======== DATA SUPPLIED
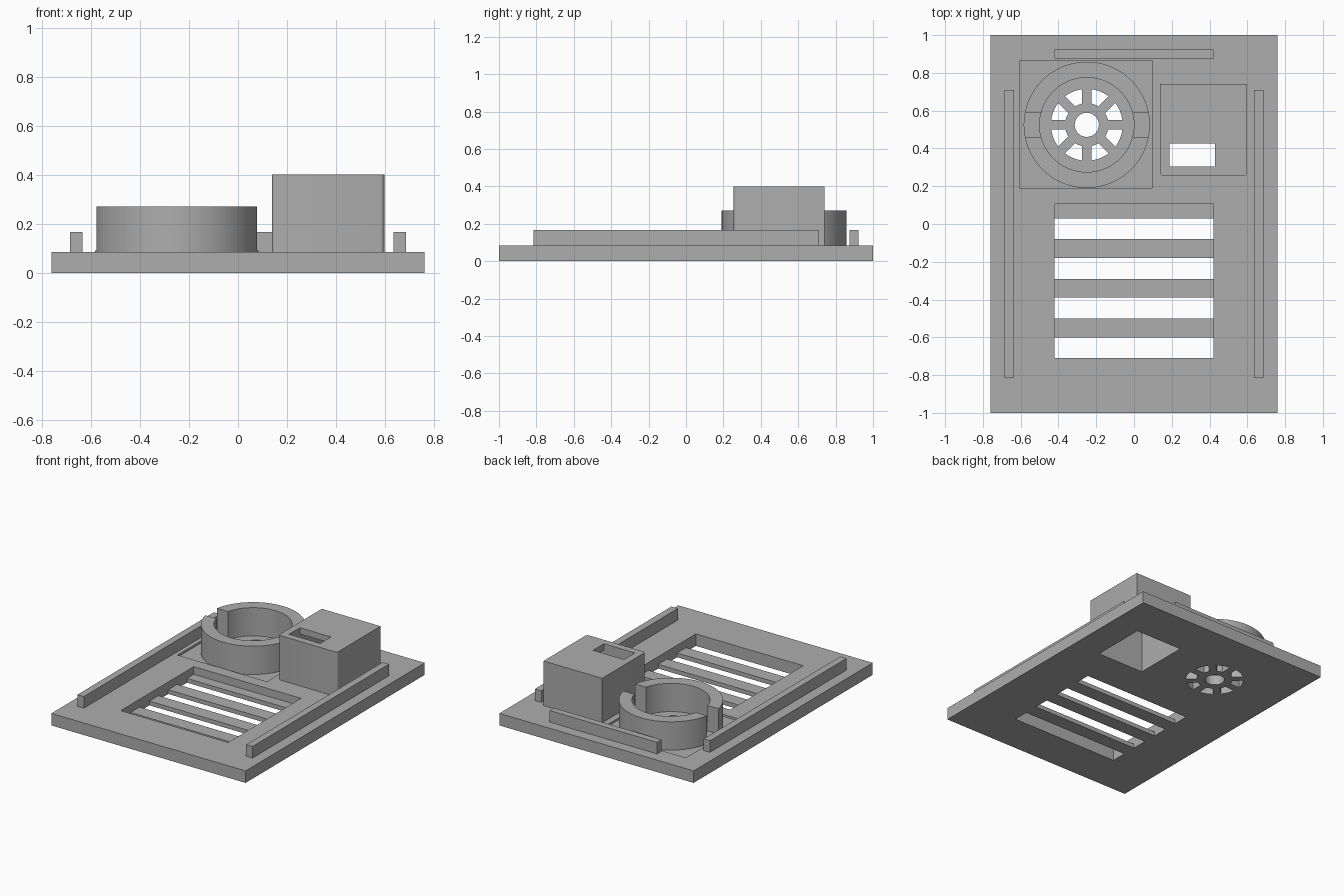
import bpy, bmesh, math

if "Cube" in bpy.data.objects:
    bpy.data.objects.remove(bpy.data.objects["Cube"])

gray = bpy.data.materials.new("plain gray")
gray.diffuse_color = (0.42, 0.42, 0.42, 1)
gray.use_nodes = True
gray.node_tree.nodes["Principled BSDF"].inputs["Base Color"].default_value = gray.diffuse_color

PLATE = 0.085            # plate thickness
FLOOR = 0.07             # floor of the square fan recess
CX, CY = -0.25, 0.525    # fan centre


def prism(name, pts, z0, z1):
    """Extrude a closed outline upward from z0 to z1."""
    bm = bmesh.new()
    face = bm.faces.new([bm.verts.new((x, y, z0)) for x, y in pts])
    top = bmesh.ops.extrude_face_region(bm, geom=[face])["geom"]
    for v in top:
        if isinstance(v, bmesh.types.BMVert):
            v.co.z = z1
    bmesh.ops.recalc_face_normals(bm, faces=bm.faces)
    me = bpy.data.meshes.new(name)
    bm.to_mesh(me)
    bm.free()
    me.materials.append(gray)
    ob = bpy.data.objects.new(name, me)
    bpy.context.collection.objects.link(ob)
    return ob


def box(name, x0, x1, y0, y1, z0, z1):
    return prism(name, [(x0, y0), (x1, y0), (x1, y1), (x0, y1)], z0, z1)


def arc(r, a0, a1, n):
    return [(CX + r * math.cos(a0 + (a1 - a0) * i / n),
             CY + r * math.sin(a0 + (a1 - a0) * i / n)) for i in range(n + 1)]


def sector(name, mid, half, r0, r1, gap, z0, z1, n):
    """Ring piece whose ends lie parallel to the dividing lines, gap away."""
    o = half - math.asin(gap / r1)
    i = half - math.asin(gap / r0)
    return prism(name, arc(r1, mid - o, mid + o, n) + arc(r0, mid + i, mid - i, n), z0, z1)


def activate(ob):
    bpy.ops.object.select_all(action='DESELECT')
    ob.select_set(True)
    bpy.context.view_layer.objects.active = ob


def cut(ob, cutter):
    cutter.hide_render = True
    m = ob.modifiers.new("cut", 'BOOLEAN')
    m.operation = 'DIFFERENCE'
    m.solver = 'EXACT'
    m.object = cutter
    activate(ob)
    bpy.ops.object.modifier_apply(modifier=m.name)
    bpy.data.objects.remove(cutter, do_unlink=True)


# Base plate with vent opening, duct opening, fan recess and fan grille
plate = box("base_plate", -0.76, 0.76, -1, 1, 0, PLATE)
cut(plate, box("vent_cutter", -0.42, 0.42, -0.71, 0.105, -0.1, 0.2))
cut(plate, box("duct_cutter", 0.185, 0.55, 0.30, 0.69, -0.1, 0.2))
cut(plate, box("recess_cutter", -0.605, 0.095, 0.188, 0.865, FLOOR, 0.2))
for k in range(8):
    cut(plate, sector("grille_cutter", math.pi / 8 + k * math.pi / 4, math.pi / 8,
                      0.115, 0.19, 0.025, -0.1, 0.2, 6))
cut(plate, prism("hub_cutter", arc(0.064, 0, math.tau * 31 / 32, 31), -0.1, 0.2))

# Vent slats, thin and flush with the underside
for k, (y0, y1) in enumerate([(0.03, 0.105), (-0.18, -0.08), (-0.39, -0.29), (-0.60, -0.50)]):
    box(f"vent_slat_{k + 1}", -0.42, 0.42, y0, y1, 0, 0.03)

# Fan collar: two half rings with a low sill in each gap
for side in (1, -1):
    half = sector("fan_collar_half", side * math.pi / 2, math.pi / 2,
                  0.25, 0.334, 0.065, FLOOR, 0.27, 40)
    activate(half)
    bpy.ops.object.shade_smooth_by_angle(angle=math.radians(30))
    mid = 0 if side == 1 else math.pi
    a, b = math.asin(0.065 / 0.334), math.asin(0.065 / 0.25)
    prism("collar_sill", arc(0.334, mid - a, mid + a, 6) + arc(0.25, mid + b, mid - b, 6),
          FLOOR, 0.09)

# Small tabs around the hub
for k in range(8):
    a = k * math.pi / 4
    c, s = math.cos(a), math.sin(a)
    prism("hub_tab", [(CX + r * c - t * s, CY + r * s + t * c)
                      for r, t in ((0.078, -0.014), (0.115, -0.014), (0.115, 0.014), (0.078, 0.014))],
          FLOOR, FLOOR + 0.006)

# Hollow duct box: rounded front corners, open below, slot in the top
x0, x1, y0, y1, r = 0.138, 0.597, 0.255, 0.74, 0.017
outline = [(x1, y1), (x0, y1)]
for cx, start in ((x0 + r, math.pi), (x1 - r, 1.5 * math.pi)):
    outline += [(cx + r * math.cos(start + i * math.pi / 8),
                 y0 + r + r * math.sin(start + i * math.pi / 8)) for i in range(5)]
duct = prism("duct_box", outline, PLATE, 0.40)
cut(duct, box("cavity_cutter", 0.185, 0.55, 0.30, 0.69, 0, 0.355))
cut(duct, box("slot_cutter", 0.187, 0.43, 0.304, 0.425, 0.3, 0.5))
activate(duct)
bpy.ops.object.shade_smooth_by_angle(angle=math.radians(30))

# Raised rails along the sides and the back
box("left_rail", -0.685, -0.635, -0.815, 0.71, PLATE, 0.167)
box("right_rail", 0.635, 0.685, -0.815, 0.71, PLATE, 0.167)
box("back_rail", -0.42, 0.42, 0.875, 0.923, PLATE, 0.167)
================
Each entry, start to finish, goes into your copy exactly; the pictures stay out.

import bpy, bmesh, math

if "Cube" in bpy.data.objects:
    bpy.data.objects.remove(bpy.data.objects["Cube"])

gray = bpy.data.materials.new("plain gray")
gray.diffuse_color = (0.42, 0.42, 0.42, 1)
gray.use_nodes = True
gray.node_tree.nodes["Principled BSDF"].inputs["Base Color"].default_value = gray.diffuse_color

PLATE = 0.085            # plate thickness
FLOOR = 0.07             # floor of the square fan recess
CX, CY = -0.25, 0.525    # fan centre


def prism(name, pts, z0, z1):
    """Extrude a closed outline upward from z0 to z1."""
    bm = bmesh.new()
    face = bm.faces.new([bm.verts.new((x, y, z0)) for x, y in pts])
    top = bmesh.ops.extrude_face_region(bm, geom=[face])["geom"]
    for v in top:
        if isinstance(v, bmesh.types.BMVert):
            v.co.z = z1
    bmesh.ops.recalc_face_normals(bm, faces=bm.faces)
    me = bpy.data.meshes.new(name)
    bm.to_mesh(me)
    bm.free()
    me.materials.append(gray)
    ob = bpy.data.objects.new(name, me)
    bpy.context.collection.objects.link(ob)
    return ob


def box(name, x0, x1, y0, y1, z0, z1):
    return prism(name, [(x0, y0), (x1, y0), (x1, y1), (x0, y1)], z0, z1)


def arc(r, a0, a1, n):
    return [(CX + r * math.cos(a0 + (a1 - a0) * i / n),
             CY + r * math.sin(a0 + (a1 - a0) * i / n)) for i in range(n + 1)]


def sector(name, mid, half, r0, r1, gap, z0, z1, n):
    """Ring piece whose ends lie parallel to the dividing lines, gap away."""
    o = half - math.asin(gap / r1)
    i = half - math.asin(gap / r0)
    return prism(name, arc(r1, mid - o, mid + o, n) + arc(r0, mid + i, mid - i, n), z0, z1)


def activate(ob):
    bpy.ops.object.select_all(action='DESELECT')
    ob.select_set(True)
    bpy.context.view_layer.objects.active = ob


def cut(ob, cutter):
    cutter.hide_render = True
    m = ob.modifiers.new("cut", 'BOOLEAN')
    m.operation = 'DIFFERENCE'
    m.solver = 'EXACT'
    m.object = cutter
    activate(ob)
    bpy.ops.object.modifier_apply(modifier=m.name)
    bpy.data.objects.remove(cutter, do_unlink=True)


# Base plate with vent opening, duct opening, fan recess and fan grille
plate = box("base_plate", -0.76, 0.76, -1, 1, 0, PLATE)
cut(plate, box("vent_cutter", -0.42, 0.42, -0.71, 0.105, -0.1, 0.2))
cut(plate, box("duct_cutter", 0.185, 0.55, 0.30, 0.69, -0.1, 0.2))
cut(plate, box("recess_cutter", -0.605, 0.095, 0.188, 0.865, FLOOR, 0.2))
for k in range(8):
    cut(plate, sector("grille_cutter", math.pi / 8 + k * math.pi / 4, math.pi / 8,
                      0.115, 0.19, 0.025, -0.1, 0.2, 6))
cut(plate, prism("hub_cutter", arc(0.064, 0, math.tau * 31 / 32, 31), -0.1, 0.2))

# Vent slats, thin and flush with the underside
for k, (y0, y1) in enumerate([(0.03, 0.105), (-0.18, -0.08), (-0.39, -0.29), (-0.60, -0.50)]):
    box(f"vent_slat_{k + 1}", -0.42, 0.42, y0, y1, 0, 0.03)

# Fan collar: two half rings with a low sill in each gap
for side in (1, -1):
    half = sector("fan_collar_half", side * math.pi / 2, math.pi / 2,
                  0.25, 0.334, 0.065, FLOOR, 0.27, 40)
    activate(half)
    bpy.ops.object.shade_smooth_by_angle(angle=math.radians(30))
    mid = 0 if side == 1 else math.pi
    a, b = math.asin(0.065 / 0.334), math.asin(0.065 / 0.25)
    prism("collar_sill", arc(0.334, mid - a, mid + a, 6) + arc(0.25, mid + b, mid - b, 6),
          FLOOR, 0.09)

# Small tabs around the hub
for k in range(8):
    a = k * math.pi / 4
    c, s = math.cos(a), math.sin(a)
    prism("hub_tab", [(CX + r * c - t * s, CY + r * s + t * c)
                      for r, t in ((0.078, -0.014), (0.115, -0.014), (0.115, 0.014), (0.078, 0.014))],
          FLOOR, FLOOR + 0.006)

# Hollow duct box: rounded front corners, open below, slot in the top
x0, x1, y0, y1, r = 0.138, 0.597, 0.255, 0.74, 0.017
outline = [(x1, y1), (x0, y1)]
for cx, start in ((x0 + r, math.pi), (x1 - r, 1.5 * math.pi)):
    outline += [(cx + r * math.cos(start + i * math.pi / 8),
                 y0 + r + r * math.sin(start + i * math.pi / 8)) for i in range(5)]
duct = prism("duct_box", outline, PLATE, 0.40)
cut(duct, box("cavity_cutter", 0.185, 0.55, 0.30, 0.69, 0, 0.355))
cut(duct, box("slot_cutter", 0.187, 0.43, 0.304, 0.425, 0.3, 0.5))
activate(duct)
bpy.ops.object.shade_smooth_by_angle(angle=math.radians(30))

# Raised rails along the sides and the back
box("left_rail", -0.685, -0.635, -0.815, 0.71, PLATE, 0.167)
box("right_rail", 0.635, 0.685, -0.815, 0.71, PLATE, 0.167)
box("back_rail", -0.42, 0.42, 0.875, 0.923, PLATE, 0.167)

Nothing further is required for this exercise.